◆ Assignment ◆
Having found the line that contains "wedge.data.materials.clear()", please retype only it and every line after it up to the end of the entries, exactly as written.

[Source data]
========================

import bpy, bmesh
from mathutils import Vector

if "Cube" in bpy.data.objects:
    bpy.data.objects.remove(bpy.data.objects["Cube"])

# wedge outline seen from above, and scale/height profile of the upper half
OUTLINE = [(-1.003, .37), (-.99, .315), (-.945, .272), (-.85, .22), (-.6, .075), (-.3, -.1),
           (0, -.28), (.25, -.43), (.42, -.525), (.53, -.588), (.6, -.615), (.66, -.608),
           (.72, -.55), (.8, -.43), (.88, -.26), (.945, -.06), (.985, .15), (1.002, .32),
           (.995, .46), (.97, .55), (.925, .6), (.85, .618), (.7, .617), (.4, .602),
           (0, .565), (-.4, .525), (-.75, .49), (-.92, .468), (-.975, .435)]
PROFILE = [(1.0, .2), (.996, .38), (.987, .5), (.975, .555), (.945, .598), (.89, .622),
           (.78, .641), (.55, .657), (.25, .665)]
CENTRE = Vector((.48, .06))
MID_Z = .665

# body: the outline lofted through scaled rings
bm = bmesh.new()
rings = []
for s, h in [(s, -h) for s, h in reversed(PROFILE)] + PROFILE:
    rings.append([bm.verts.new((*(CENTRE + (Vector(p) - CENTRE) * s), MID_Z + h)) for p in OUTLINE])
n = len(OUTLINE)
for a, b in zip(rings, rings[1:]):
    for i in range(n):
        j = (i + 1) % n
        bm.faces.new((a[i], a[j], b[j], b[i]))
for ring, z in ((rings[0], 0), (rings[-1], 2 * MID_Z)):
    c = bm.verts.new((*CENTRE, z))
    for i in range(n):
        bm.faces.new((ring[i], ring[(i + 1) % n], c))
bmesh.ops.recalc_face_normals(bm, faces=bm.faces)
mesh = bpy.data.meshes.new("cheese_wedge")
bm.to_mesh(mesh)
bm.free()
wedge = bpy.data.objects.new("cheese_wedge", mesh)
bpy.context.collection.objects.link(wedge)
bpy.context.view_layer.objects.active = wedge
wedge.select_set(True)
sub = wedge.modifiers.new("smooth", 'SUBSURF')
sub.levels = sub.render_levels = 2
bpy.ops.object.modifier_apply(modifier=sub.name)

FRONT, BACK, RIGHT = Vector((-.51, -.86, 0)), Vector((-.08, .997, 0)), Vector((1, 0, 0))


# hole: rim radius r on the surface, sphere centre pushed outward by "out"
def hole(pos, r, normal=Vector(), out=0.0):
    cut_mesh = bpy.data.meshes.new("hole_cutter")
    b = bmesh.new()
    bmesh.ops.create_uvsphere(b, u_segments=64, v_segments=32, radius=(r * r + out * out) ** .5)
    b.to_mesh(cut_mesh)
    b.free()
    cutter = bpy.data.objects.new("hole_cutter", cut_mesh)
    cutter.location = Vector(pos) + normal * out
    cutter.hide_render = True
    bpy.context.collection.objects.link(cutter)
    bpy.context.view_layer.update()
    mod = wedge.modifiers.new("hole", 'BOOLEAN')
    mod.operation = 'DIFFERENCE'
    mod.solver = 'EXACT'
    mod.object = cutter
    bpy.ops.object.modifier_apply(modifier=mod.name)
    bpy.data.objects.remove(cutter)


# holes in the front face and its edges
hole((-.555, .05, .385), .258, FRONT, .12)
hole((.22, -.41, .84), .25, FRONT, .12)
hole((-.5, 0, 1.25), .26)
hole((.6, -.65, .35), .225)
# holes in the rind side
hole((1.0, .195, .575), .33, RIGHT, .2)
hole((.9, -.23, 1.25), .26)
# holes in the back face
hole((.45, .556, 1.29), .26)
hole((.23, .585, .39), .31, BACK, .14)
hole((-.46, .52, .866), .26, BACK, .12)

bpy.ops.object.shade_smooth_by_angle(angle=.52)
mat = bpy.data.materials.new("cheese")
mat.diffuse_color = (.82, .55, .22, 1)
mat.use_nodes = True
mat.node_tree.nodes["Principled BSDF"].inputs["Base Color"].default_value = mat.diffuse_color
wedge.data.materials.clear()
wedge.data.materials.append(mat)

========================

◆ Output ◆
wedge.data.materials.clear()
wedge.data.materials.append(mat)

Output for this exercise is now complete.